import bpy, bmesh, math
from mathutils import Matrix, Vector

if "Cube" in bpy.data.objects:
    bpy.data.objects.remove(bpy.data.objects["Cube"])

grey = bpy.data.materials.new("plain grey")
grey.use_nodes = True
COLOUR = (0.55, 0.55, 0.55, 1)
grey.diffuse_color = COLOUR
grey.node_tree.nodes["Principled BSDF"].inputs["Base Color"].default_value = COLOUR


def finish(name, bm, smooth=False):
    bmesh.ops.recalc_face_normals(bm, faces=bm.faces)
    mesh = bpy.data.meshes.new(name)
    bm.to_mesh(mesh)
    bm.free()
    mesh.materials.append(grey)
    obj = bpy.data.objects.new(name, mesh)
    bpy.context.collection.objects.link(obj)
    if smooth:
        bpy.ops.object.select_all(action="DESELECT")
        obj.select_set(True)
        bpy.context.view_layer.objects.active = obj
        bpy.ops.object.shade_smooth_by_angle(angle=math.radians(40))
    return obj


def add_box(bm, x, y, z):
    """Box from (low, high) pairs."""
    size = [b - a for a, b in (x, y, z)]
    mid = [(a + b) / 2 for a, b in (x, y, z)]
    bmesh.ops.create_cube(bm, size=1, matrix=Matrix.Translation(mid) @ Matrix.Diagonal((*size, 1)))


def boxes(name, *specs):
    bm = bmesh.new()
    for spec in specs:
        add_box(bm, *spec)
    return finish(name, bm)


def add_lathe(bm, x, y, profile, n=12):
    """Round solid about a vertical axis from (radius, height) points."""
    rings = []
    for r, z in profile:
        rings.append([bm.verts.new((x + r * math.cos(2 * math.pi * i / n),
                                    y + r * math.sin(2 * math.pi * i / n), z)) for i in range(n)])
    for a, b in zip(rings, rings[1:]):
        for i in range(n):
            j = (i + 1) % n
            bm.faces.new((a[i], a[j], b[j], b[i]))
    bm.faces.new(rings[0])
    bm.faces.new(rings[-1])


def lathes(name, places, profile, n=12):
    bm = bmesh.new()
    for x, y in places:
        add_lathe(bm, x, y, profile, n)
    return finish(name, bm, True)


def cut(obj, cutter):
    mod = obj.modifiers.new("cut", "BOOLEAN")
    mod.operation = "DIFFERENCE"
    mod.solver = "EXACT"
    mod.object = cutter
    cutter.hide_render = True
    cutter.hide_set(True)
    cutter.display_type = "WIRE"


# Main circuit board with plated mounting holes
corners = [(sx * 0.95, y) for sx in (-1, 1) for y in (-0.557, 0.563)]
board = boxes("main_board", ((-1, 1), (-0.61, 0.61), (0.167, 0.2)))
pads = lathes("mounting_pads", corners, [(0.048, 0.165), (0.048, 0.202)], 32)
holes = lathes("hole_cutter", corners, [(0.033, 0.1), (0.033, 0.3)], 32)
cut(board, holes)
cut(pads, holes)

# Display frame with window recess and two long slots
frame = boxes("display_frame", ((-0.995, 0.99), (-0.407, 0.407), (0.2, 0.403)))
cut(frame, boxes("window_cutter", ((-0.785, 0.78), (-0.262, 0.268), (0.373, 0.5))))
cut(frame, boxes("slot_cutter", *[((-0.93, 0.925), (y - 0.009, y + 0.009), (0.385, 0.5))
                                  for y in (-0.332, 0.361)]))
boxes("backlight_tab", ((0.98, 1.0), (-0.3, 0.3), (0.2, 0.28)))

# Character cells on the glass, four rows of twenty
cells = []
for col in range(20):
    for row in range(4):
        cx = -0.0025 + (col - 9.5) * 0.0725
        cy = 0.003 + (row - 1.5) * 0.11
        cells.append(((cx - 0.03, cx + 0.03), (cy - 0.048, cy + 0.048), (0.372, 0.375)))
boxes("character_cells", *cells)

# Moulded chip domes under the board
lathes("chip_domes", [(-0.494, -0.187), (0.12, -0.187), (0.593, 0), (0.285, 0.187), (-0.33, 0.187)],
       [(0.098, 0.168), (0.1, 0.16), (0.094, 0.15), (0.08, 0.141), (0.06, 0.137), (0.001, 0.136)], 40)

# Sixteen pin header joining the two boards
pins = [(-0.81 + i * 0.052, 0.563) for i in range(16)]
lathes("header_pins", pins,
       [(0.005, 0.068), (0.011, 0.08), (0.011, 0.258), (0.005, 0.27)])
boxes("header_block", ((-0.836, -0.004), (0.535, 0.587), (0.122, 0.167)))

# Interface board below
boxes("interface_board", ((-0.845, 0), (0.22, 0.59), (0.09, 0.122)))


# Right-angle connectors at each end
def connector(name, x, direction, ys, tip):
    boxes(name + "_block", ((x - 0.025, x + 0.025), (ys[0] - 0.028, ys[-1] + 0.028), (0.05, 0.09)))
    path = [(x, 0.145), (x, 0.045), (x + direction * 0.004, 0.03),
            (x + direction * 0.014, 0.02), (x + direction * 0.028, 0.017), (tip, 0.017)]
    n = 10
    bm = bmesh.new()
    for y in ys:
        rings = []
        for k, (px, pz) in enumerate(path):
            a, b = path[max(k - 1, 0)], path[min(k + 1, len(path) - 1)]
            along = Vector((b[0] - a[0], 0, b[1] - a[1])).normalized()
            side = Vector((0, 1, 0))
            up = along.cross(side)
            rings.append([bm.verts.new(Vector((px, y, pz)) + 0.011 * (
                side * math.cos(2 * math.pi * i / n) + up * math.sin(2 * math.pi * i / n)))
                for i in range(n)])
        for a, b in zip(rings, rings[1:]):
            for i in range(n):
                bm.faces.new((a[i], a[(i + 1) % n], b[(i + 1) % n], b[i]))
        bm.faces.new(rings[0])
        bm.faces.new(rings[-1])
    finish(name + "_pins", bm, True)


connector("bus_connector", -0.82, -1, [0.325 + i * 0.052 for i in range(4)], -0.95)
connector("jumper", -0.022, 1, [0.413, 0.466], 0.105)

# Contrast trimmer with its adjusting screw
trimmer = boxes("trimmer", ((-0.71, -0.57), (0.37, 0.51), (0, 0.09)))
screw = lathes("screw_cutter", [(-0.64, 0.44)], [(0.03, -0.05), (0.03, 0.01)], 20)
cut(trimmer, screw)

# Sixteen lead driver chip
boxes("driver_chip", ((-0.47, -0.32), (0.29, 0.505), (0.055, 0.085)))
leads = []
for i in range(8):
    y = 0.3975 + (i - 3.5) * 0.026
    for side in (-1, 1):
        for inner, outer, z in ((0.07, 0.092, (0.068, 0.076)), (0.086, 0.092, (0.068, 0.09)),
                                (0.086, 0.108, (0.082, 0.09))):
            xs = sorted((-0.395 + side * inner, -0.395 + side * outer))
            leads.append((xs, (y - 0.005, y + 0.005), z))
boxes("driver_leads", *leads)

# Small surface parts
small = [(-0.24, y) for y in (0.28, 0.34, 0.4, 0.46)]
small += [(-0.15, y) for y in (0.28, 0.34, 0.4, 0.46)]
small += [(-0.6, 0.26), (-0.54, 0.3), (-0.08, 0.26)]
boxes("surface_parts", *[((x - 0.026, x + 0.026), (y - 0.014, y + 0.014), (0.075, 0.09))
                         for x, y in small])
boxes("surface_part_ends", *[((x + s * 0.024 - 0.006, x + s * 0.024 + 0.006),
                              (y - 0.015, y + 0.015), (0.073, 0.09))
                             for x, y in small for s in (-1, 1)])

________________________

*Brief*
Every line of the listing that holds "range" is to be counted; give only the resulting number.

*Problem solution*
9